**ABOUT THIS TASK**. Set each record down exactly, excluding all images.

**DATASET EXTRACT**.
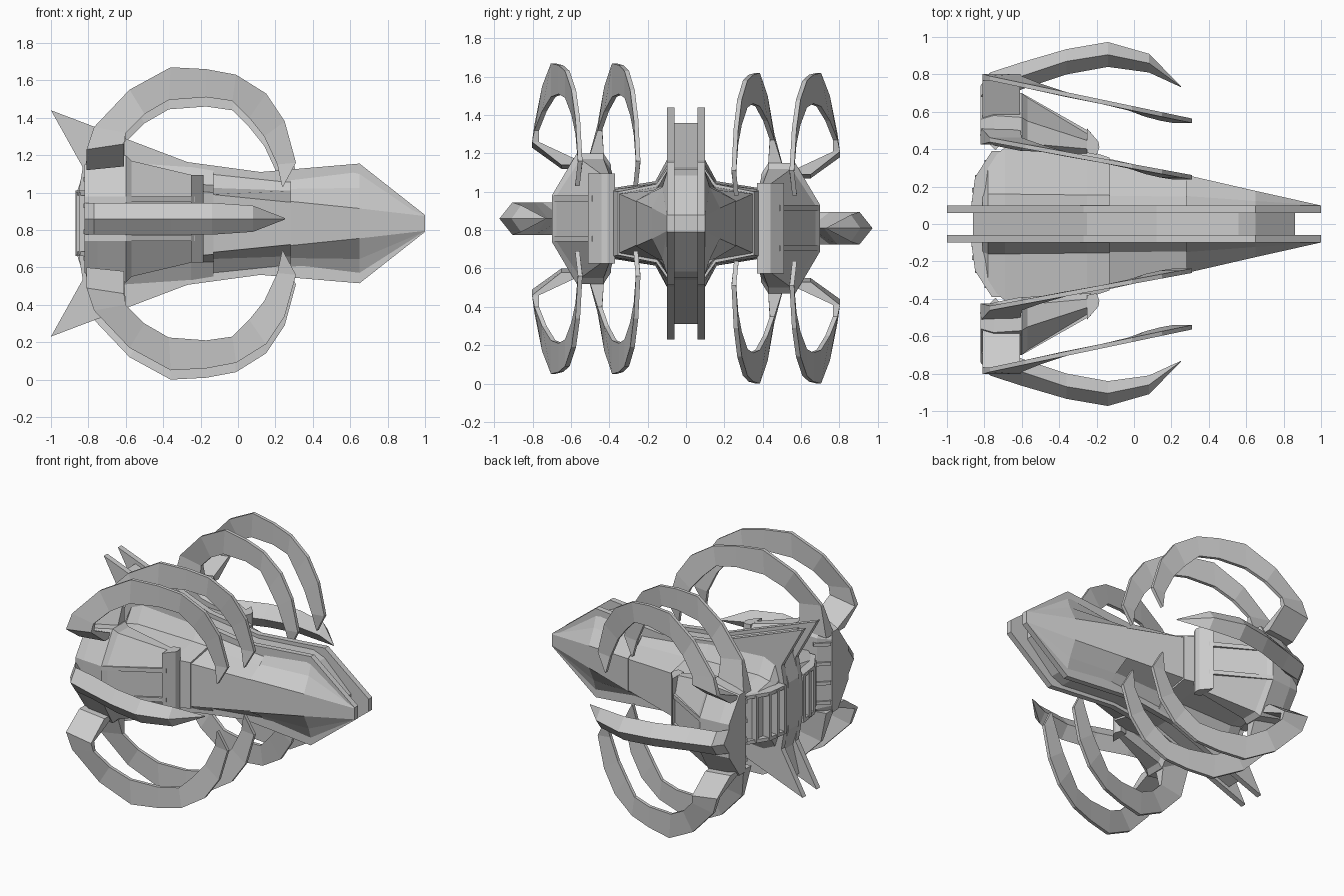
import bpy, bmesh

if "Cube" in bpy.data.objects:
    bpy.data.objects.remove(bpy.data.objects["Cube"])

ZC = 0.835    # height of the hull axis
OFF = 0.025   # the two pods sit slightly above / below that axis


def loft(name, rings):
    """Skin a row of equal-sized closed rings and cap both ends."""
    bm = bmesh.new()
    vs = [[bm.verts.new(p) for p in r] for r in rings]
    n = len(rings[0])
    for a, b in zip(vs, vs[1:]):
        for i in range(n):
            j = (i + 1) % n
            bm.faces.new((a[i], a[j], b[j], b[i]))
    bm.faces.new(vs[0])
    bm.faces.new(vs[-1])
    bmesh.ops.remove_doubles(bm, verts=bm.verts, dist=1e-5)
    bmesh.ops.recalc_face_normals(bm, faces=bm.faces)
    me = bpy.data.meshes.new(name)
    bm.to_mesh(me)
    bm.free()
    ob = bpy.data.objects.new(name, me)
    bpy.context.collection.objects.link(ob)
    return ob


def plate(name, half, y0, y1):
    """Upright slab from a half profile (x, height), mirrored about the axis."""
    prof = half + [(x, -z) for x, z in reversed(half)]
    return loft(name, [[(x, y, ZC + z) for x, z in prof] for y in (y0, y1)])


def prism(name, plan, z0, z1):
    """Vertical prism over a plan outline (x, y)."""
    return loft(name, [[(x, y, z) for x, y in plan] for z in (z0, z1)])


# central keel between the two fins
plate("keel_core", [(-.86, .17), (-.81, .33), (-.86, .525), (-.25, .295), (.12, .25),
                    (.56, .285), (.65, .25), (.86, .045)], -.06, .06)

fin = [(-.86, .12), (-.83, .30), (-1, .605), (-.27, .328), (.12, .275), (.65, .32), (1, .045)]

# hull stations: x, fin-side height, shoulder (y, z), side edge (y, z)
hull = [(.995, .045, .10, .044, .10, .04), (.65, .28, .123, .19, .177, .08),
        (.28, .235, .15, .185, .262, .118)]
hull_mid = [(.29, .225, .147, .175, .255, .112), (-.14, .27, .15, .19, .35, .155)]
hull_rear = [(-.13, .29, .155, .205, .355, .165), (-.25, .31, .155, .21, .395, .175),
             (-.69, .34, .16, .22, .41, .18), (-.78, .30, .16, .20, .33, .17),
             (-.81, .20, .15, .17, .22, .15)]

# curved blade stations: outer (x, z), inner (x, z)
arc = [(.24, .17, .235, .175), (.31, .30, .21, .29), (.25, .52, .14, .44),
       (.15, .67, .06, .54), (-.01, .77, -.03, .63), (-.17, .80, -.17, .65),
       (-.36, .81, -.37, .635), (-.58, .69, -.50, .56), (-.77, .49, -.60, .46)]

# pod stations: x, inner y, top inner y, top outer y, outer y, half height
pod = [(-.82, .49, .50, .56, .68, .29), (-.75, .42, .46, .58, .69, .31),
       (-.60, .39, .43, .57, .70, .34), (-.57, .39, .43, .55, .675, .31),
       (-.23, .37, .40, .44, .47, .23)]

# side blade stations: x, outer y, ridge y, inner y, half height
side_arc = [(-.82, .74, .68, .58, .085), (-.77, .81, .75, .64, .085),
            (-.60, .865, .79, .72, .085), (-.36, .935, .87, .80, .085),
            (-.14, .973, .905, .84, .085), (.08, .91, .86, .81, .07),
            (.25, .738, .735, .732, .004)]


def blade(name, s, t, zc, y0, slope, root):
    """Thin ribbon along the arc, closing on a thicker root at the pod."""
    st = [(a, y0 - slope * (a[0] + .8), .012) for a in arc] + root
    rings = []
    for (xo, zo, xi, zi), y, h in st:
        rings.append([(xo, s * (y - h), zc + t * zo), (xo, s * (y + h), zc + t * zo),
                      (xi, s * (y + h), zc + t * zi), (xi, s * (y - h), zc + t * zi)])
    loft(name, rings)


for s, side in ((-1, "right"), (1, "left")):
    zc = ZC - OFF * s

    plate("fin_" + side, fin, s * .06, s * .10)

    # flared hull body in three overlapping armour sections
    for part, stations in (("nose", hull), ("middle", hull_mid), ("rear", hull_rear)):
        loft(f"hull_{part}_{side}",
             [[(x, s * .095, ZC + a), (x, s * by, ZC + b), (x, s * cy, ZC + c),
               (x, s * cy, ZC - c), (x, s * by, ZC - b), (x, s * .095, ZC - a)]
              for x, a, by, b, cy, c in stations])

    # stern ribs and rails around the recessed exhaust panels
    for x, y in ((-.87, .11), (-.865, .18), (-.85, .25), (-.80, .33)):
        prism("stern_rib_" + side,
              [(x, s * (y - .012)), (x, s * (y + .012)),
               (x + .09, s * (y + .012)), (x + .09, s * (y - .012))], ZC - .165, ZC + .165)
    for t in (-1, 1):
        loft("stern_rail_" + side,
             [[(x, s * y, ZC + t * .15), (x + .10, s * y, ZC + t * .15),
               (x + .10, s * y, ZC + t * .175), (x, s * y, ZC + t * .175)]
              for x, y in ((-.87, .10), (-.85, .25), (-.76, .39))])

    # pod body
    loft("pod_" + side,
         [[(x, s * yi, zc + h * .82), (x, s * ya, zc + h), (x, s * yb, zc + h),
           (x, s * yo, zc + .12), (x, s * yo, zc - .12), (x, s * yb, zc - h),
           (x, s * ya, zc - h), (x, s * yi, zc - h * .82)]
          for x, yi, ya, yb, yo, h in pod])

    # upright bar closing the pod front
    prism("pod_front_bar_" + side,
          [(-.25, s * .38), (-.25, s * .51), (-.19, s * .44), (-.185, s * .41), (-.20, s * .37)],
          zc - .235, zc + .235)

    # rails framing the recessed pod flank
    for t in (-1, 1):
        loft("pod_rail_" + side,
             [[(x, s * (y - .03), zc + t * .09), (x, s * y, zc + t * .09),
               (x, s * y, zc + t * .12), (x, s * (y - .03), zc + t * .12)]
              for x, y in ((-.60, .70), (-.23, .49))])

    # rungs across the slanted inner stern face of the pod
    for k in (-.21, -.07, .07, .21):
        prism("pod_rung_" + side,
              [(-.825, s * .475), (-.74, s * .395), (-.72, s * .42), (-.80, s * .50)],
              zc + k - .012, zc + k + .012)

    # paired curved blades above and below
    for t, lvl in ((1, "upper"), (-1, "lower")):
        blade(f"inner_blade_{lvl}_{side}", s, t, zc, .455, .185,
              [((-.82, .27, -.61, .29), .47, .045)])
        blade(f"outer_blade_{lvl}_{side}", s, t, zc, .785, .21,
              [((-.81, .37, -.61, .40), .785, .018), ((-.81, .26, -.61, .28), .58, .07)])

    # heavy side blade with a diamond section
    loft("side_blade_" + side,
         [[(x, s * yo, zc), (x, s * ym, zc + h), (x, s * yi, zc), (x, s * ym, zc - h)]
          for x, yo, ym, yi, h in side_arc])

**OUTPUT**.
import bpy, bmesh

if "Cube" in bpy.data.objects:
    bpy.data.objects.remove(bpy.data.objects["Cube"])

ZC = 0.835    # height of the hull axis
OFF = 0.025   # the two pods sit slightly above / below that axis


def loft(name, rings):
    """Skin a row of equal-sized closed rings and cap both ends."""
    bm = bmesh.new()
    vs = [[bm.verts.new(p) for p in r] for r in rings]
    n = len(rings[0])
    for a, b in zip(vs, vs[1:]):
        for i in range(n):
            j = (i + 1) % n
            bm.faces.new((a[i], a[j], b[j], b[i]))
    bm.faces.new(vs[0])
    bm.faces.new(vs[-1])
    bmesh.ops.remove_doubles(bm, verts=bm.verts, dist=1e-5)
    bmesh.ops.recalc_face_normals(bm, faces=bm.faces)
    me = bpy.data.meshes.new(name)
    bm.to_mesh(me)
    bm.free()
    ob = bpy.data.objects.new(name, me)
    bpy.context.collection.objects.link(ob)
    return ob


def plate(name, half, y0, y1):
    """Upright slab from a half profile (x, height), mirrored about the axis."""
    prof = half + [(x, -z) for x, z in reversed(half)]
    return loft(name, [[(x, y, ZC + z) for x, z in prof] for y in (y0, y1)])


def prism(name, plan, z0, z1):
    """Vertical prism over a plan outline (x, y)."""
    return loft(name, [[(x, y, z) for x, y in plan] for z in (z0, z1)])


# central keel between the two fins
plate("keel_core", [(-.86, .17), (-.81, .33), (-.86, .525), (-.25, .295), (.12, .25),
                    (.56, .285), (.65, .25), (.86, .045)], -.06, .06)

fin = [(-.86, .12), (-.83, .30), (-1, .605), (-.27, .328), (.12, .275), (.65, .32), (1, .045)]

# hull stations: x, fin-side height, shoulder (y, z), side edge (y, z)
hull = [(.995, .045, .10, .044, .10, .04), (.65, .28, .123, .19, .177, .08),
        (.28, .235, .15, .185, .262, .118)]
hull_mid = [(.29, .225, .147, .175, .255, .112), (-.14, .27, .15, .19, .35, .155)]
hull_rear = [(-.13, .29, .155, .205, .355, .165), (-.25, .31, .155, .21, .395, .175),
             (-.69, .34, .16, .22, .41, .18), (-.78, .30, .16, .20, .33, .17),
             (-.81, .20, .15, .17, .22, .15)]

# curved blade stations: outer (x, z), inner (x, z)
arc = [(.24, .17, .235, .175), (.31, .30, .21, .29), (.25, .52, .14, .44),
       (.15, .67, .06, .54), (-.01, .77, -.03, .63), (-.17, .80, -.17, .65),
       (-.36, .81, -.37, .635), (-.58, .69, -.50, .56), (-.77, .49, -.60, .46)]

# pod stations: x, inner y, top inner y, top outer y, outer y, half height
pod = [(-.82, .49, .50, .56, .68, .29), (-.75, .42, .46, .58, .69, .31),
       (-.60, .39, .43, .57, .70, .34), (-.57, .39, .43, .55, .675, .31),
       (-.23, .37, .40, .44, .47, .23)]

# side blade stations: x, outer y, ridge y, inner y, half height
side_arc = [(-.82, .74, .68, .58, .085), (-.77, .81, .75, .64, .085),
            (-.60, .865, .79, .72, .085), (-.36, .935, .87, .80, .085),
            (-.14, .973, .905, .84, .085), (.08, .91, .86, .81, .07),
            (.25, .738, .735, .732, .004)]


def blade(name, s, t, zc, y0, slope, root):
    """Thin ribbon along the arc, closing on a thicker root at the pod."""
    st = [(a, y0 - slope * (a[0] + .8), .012) for a in arc] + root
    rings = []
    for (xo, zo, xi, zi), y, h in st:
        rings.append([(xo, s * (y - h), zc + t * zo), (xo, s * (y + h), zc + t * zo),
                      (xi, s * (y + h), zc + t * zi), (xi, s * (y - h), zc + t * zi)])
    loft(name, rings)


for s, side in ((-1, "right"), (1, "left")):
    zc = ZC - OFF * s

    plate("fin_" + side, fin, s * .06, s * .10)

    # flared hull body in three overlapping armour sections
    for part, stations in (("nose", hull), ("middle", hull_mid), ("rear", hull_rear)):
        loft(f"hull_{part}_{side}",
             [[(x, s * .095, ZC + a), (x, s * by, ZC + b), (x, s * cy, ZC + c),
               (x, s * cy, ZC - c), (x, s * by, ZC - b), (x, s * .095, ZC - a)]
              for x, a, by, b, cy, c in stations])

    # stern ribs and rails around the recessed exhaust panels
    for x, y in ((-.87, .11), (-.865, .18), (-.85, .25), (-.80, .33)):
        prism("stern_rib_" + side,
              [(x, s * (y - .012)), (x, s * (y + .012)),
               (x + .09, s * (y + .012)), (x + .09, s * (y - .012))], ZC - .165, ZC + .165)
    for t in (-1, 1):
        loft("stern_rail_" + side,
             [[(x, s * y, ZC + t * .15), (x + .10, s * y, ZC + t * .15),
               (x + .10, s * y, ZC + t * .175), (x, s * y, ZC + t * .175)]
              for x, y in ((-.87, .10), (-.85, .25), (-.76, .39))])

    # pod body
    loft("pod_" + side,
         [[(x, s * yi, zc + h * .82), (x, s * ya, zc + h), (x, s * yb, zc + h),
           (x, s * yo, zc + .12), (x, s * yo, zc - .12), (x, s * yb, zc - h),
           (x, s * ya, zc - h), (x, s * yi, zc - h * .82)]
          for x, yi, ya, yb, yo, h in pod])

    # upright bar closing the pod front
    prism("pod_front_bar_" + side,
          [(-.25, s * .38), (-.25, s * .51), (-.19, s * .44), (-.185, s * .41), (-.20, s * .37)],
          zc - .235, zc + .235)

    # rails framing the recessed pod flank
    for t in (-1, 1):
        loft("pod_rail_" + side,
             [[(x, s * (y - .03), zc + t * .09), (x, s * y, zc + t * .09),
               (x, s * y, zc + t * .12), (x, s * (y - .03), zc + t * .12)]
              for x, y in ((-.60, .70), (-.23, .49))])

    # rungs across the slanted inner stern face of the pod
    for k in (-.21, -.07, .07, .21):
        prism("pod_rung_" + side,
              [(-.825, s * .475), (-.74, s * .395), (-.72, s * .42), (-.80, s * .50)],
              zc + k - .012, zc + k + .012)

    # paired curved blades above and below
    for t, lvl in ((1, "upper"), (-1, "lower")):
        blade(f"inner_blade_{lvl}_{side}", s, t, zc, .455, .185,
              [((-.82, .27, -.61, .29), .47, .045)])
        blade(f"outer_blade_{lvl}_{side}", s, t, zc, .785, .21,
              [((-.81, .37, -.61, .40), .785, .018), ((-.81, .26, -.61, .28), .58, .07)])

    # heavy side blade with a diamond section
    loft("side_blade_" + side,
         [[(x, s * yo, zc), (x, s * ym, zc + h), (x, s * yi, zc), (x, s * ym, zc - h)]
          for x, yo, ym, yi, h in side_arc])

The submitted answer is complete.